**Information shown**
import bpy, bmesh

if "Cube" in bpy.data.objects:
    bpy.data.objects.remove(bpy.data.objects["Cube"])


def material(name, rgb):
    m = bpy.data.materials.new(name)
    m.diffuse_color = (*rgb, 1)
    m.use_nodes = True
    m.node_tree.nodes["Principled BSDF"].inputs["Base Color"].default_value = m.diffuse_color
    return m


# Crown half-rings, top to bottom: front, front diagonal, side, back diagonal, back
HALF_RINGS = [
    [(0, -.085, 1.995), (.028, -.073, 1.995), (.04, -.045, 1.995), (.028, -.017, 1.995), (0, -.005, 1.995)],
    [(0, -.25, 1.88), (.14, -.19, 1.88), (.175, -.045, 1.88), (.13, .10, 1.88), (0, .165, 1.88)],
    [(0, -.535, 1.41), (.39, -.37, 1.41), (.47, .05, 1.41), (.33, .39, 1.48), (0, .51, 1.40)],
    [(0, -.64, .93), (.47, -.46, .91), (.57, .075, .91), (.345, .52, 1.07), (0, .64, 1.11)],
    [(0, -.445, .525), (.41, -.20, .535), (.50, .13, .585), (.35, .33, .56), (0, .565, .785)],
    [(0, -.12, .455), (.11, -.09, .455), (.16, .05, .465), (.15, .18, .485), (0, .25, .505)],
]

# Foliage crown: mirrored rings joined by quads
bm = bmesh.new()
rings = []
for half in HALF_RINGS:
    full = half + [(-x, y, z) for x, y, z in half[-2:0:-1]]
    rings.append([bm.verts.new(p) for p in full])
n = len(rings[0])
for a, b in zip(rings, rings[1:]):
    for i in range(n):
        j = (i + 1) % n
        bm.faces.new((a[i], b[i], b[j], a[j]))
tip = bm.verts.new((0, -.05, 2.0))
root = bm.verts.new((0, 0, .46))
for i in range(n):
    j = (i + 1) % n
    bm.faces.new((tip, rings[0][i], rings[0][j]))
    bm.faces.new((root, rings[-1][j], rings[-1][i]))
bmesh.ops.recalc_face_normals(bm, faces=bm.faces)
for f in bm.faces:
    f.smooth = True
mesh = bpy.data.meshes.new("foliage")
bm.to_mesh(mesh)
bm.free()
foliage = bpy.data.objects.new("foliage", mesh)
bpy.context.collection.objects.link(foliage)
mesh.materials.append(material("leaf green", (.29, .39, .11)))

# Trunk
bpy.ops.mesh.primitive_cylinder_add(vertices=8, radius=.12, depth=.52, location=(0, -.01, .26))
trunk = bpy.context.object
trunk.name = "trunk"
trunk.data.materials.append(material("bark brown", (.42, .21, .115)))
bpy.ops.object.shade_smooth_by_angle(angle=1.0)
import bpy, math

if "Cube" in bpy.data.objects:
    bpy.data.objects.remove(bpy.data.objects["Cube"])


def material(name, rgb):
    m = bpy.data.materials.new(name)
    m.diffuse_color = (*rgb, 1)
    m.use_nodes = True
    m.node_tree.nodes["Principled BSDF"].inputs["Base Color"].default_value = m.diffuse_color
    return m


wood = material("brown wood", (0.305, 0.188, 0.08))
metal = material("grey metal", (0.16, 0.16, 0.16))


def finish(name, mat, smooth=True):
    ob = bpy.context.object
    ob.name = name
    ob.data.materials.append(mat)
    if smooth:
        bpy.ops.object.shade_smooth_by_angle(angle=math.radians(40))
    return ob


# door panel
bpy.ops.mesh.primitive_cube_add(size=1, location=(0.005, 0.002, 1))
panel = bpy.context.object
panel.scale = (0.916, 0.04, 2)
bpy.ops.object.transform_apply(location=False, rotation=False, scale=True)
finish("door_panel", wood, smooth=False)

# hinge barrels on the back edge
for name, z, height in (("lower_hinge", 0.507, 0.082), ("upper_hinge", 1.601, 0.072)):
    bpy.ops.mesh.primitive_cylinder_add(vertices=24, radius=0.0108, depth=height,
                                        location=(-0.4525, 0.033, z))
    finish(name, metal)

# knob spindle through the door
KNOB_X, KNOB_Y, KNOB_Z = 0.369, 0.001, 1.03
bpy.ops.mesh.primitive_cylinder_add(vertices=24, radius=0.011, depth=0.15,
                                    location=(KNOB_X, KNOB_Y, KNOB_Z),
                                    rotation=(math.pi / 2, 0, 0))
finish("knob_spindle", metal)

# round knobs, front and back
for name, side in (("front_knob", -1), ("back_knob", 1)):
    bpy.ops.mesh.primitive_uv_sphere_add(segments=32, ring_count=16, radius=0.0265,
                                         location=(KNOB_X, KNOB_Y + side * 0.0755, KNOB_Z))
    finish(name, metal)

**Goal of the exercise**
Copy the entries word for word. Leave nothing out.

**Exercise result**
import bpy, bmesh

if "Cube" in bpy.data.objects:
    bpy.data.objects.remove(bpy.data.objects["Cube"])


def material(name, rgb):
    m = bpy.data.materials.new(name)
    m.diffuse_color = (*rgb, 1)
    m.use_nodes = True
    m.node_tree.nodes["Principled BSDF"].inputs["Base Color"].default_value = m.diffuse_color
    return m


# Crown half-rings, top to bottom: front, front diagonal, side, back diagonal, back
HALF_RINGS = [
    [(0, -.085, 1.995), (.028, -.073, 1.995), (.04, -.045, 1.995), (.028, -.017, 1.995), (0, -.005, 1.995)],
    [(0, -.25, 1.88), (.14, -.19, 1.88), (.175, -.045, 1.88), (.13, .10, 1.88), (0, .165, 1.88)],
    [(0, -.535, 1.41), (.39, -.37, 1.41), (.47, .05, 1.41), (.33, .39, 1.48), (0, .51, 1.40)],
    [(0, -.64, .93), (.47, -.46, .91), (.57, .075, .91), (.345, .52, 1.07), (0, .64, 1.11)],
    [(0, -.445, .525), (.41, -.20, .535), (.50, .13, .585), (.35, .33, .56), (0, .565, .785)],
    [(0, -.12, .455), (.11, -.09, .455), (.16, .05, .465), (.15, .18, .485), (0, .25, .505)],
]

# Foliage crown: mirrored rings joined by quads
bm = bmesh.new()
rings = []
for half in HALF_RINGS:
    full = half + [(-x, y, z) for x, y, z in half[-2:0:-1]]
    rings.append([bm.verts.new(p) for p in full])
n = len(rings[0])
for a, b in zip(rings, rings[1:]):
    for i in range(n):
        j = (i + 1) % n
        bm.faces.new((a[i], b[i], b[j], a[j]))
tip = bm.verts.new((0, -.05, 2.0))
root = bm.verts.new((0, 0, .46))
for i in range(n):
    j = (i + 1) % n
    bm.faces.new((tip, rings[0][i], rings[0][j]))
    bm.faces.new((root, rings[-1][j], rings[-1][i]))
bmesh.ops.recalc_face_normals(bm, faces=bm.faces)
for f in bm.faces:
    f.smooth = True
mesh = bpy.data.meshes.new("foliage")
bm.to_mesh(mesh)
bm.free()
foliage = bpy.data.objects.new("foliage", mesh)
bpy.context.collection.objects.link(foliage)
mesh.materials.append(material("leaf green", (.29, .39, .11)))

# Trunk
bpy.ops.mesh.primitive_cylinder_add(vertices=8, radius=.12, depth=.52, location=(0, -.01, .26))
trunk = bpy.context.object
trunk.name = "trunk"
trunk.data.materials.append(material("bark brown", (.42, .21, .115)))
bpy.ops.object.shade_smooth_by_angle(angle=1.0)
import bpy, math

if "Cube" in bpy.data.objects:
    bpy.data.objects.remove(bpy.data.objects["Cube"])


def material(name, rgb):
    m = bpy.data.materials.new(name)
    m.diffuse_color = (*rgb, 1)
    m.use_nodes = True
    m.node_tree.nodes["Principled BSDF"].inputs["Base Color"].default_value = m.diffuse_color
    return m


wood = material("brown wood", (0.305, 0.188, 0.08))
metal = material("grey metal", (0.16, 0.16, 0.16))


def finish(name, mat, smooth=True):
    ob = bpy.context.object
    ob.name = name
    ob.data.materials.append(mat)
    if smooth:
        bpy.ops.object.shade_smooth_by_angle(angle=math.radians(40))
    return ob


# door panel
bpy.ops.mesh.primitive_cube_add(size=1, location=(0.005, 0.002, 1))
panel = bpy.context.object
panel.scale = (0.916, 0.04, 2)
bpy.ops.object.transform_apply(location=False, rotation=False, scale=True)
finish("door_panel", wood, smooth=False)

# hinge barrels on the back edge
for name, z, height in (("lower_hinge", 0.507, 0.082), ("upper_hinge", 1.601, 0.072)):
    bpy.ops.mesh.primitive_cylinder_add(vertices=24, radius=0.0108, depth=height,
                                        location=(-0.4525, 0.033, z))
    finish(name, metal)

# knob spindle through the door
KNOB_X, KNOB_Y, KNOB_Z = 0.369, 0.001, 1.03
bpy.ops.mesh.primitive_cylinder_add(vertices=24, radius=0.011, depth=0.15,
                                    location=(KNOB_X, KNOB_Y, KNOB_Z),
                                    rotation=(math.pi / 2, 0, 0))
finish("knob_spindle", metal)

# round knobs, front and back
for name, side in (("front_knob", -1), ("back_knob", 1)):
    bpy.ops.mesh.primitive_uv_sphere_add(segments=32, ring_count=16, radius=0.0265,
                                         location=(KNOB_X, KNOB_Y + side * 0.0755, KNOB_Z))
    finish(name, metal)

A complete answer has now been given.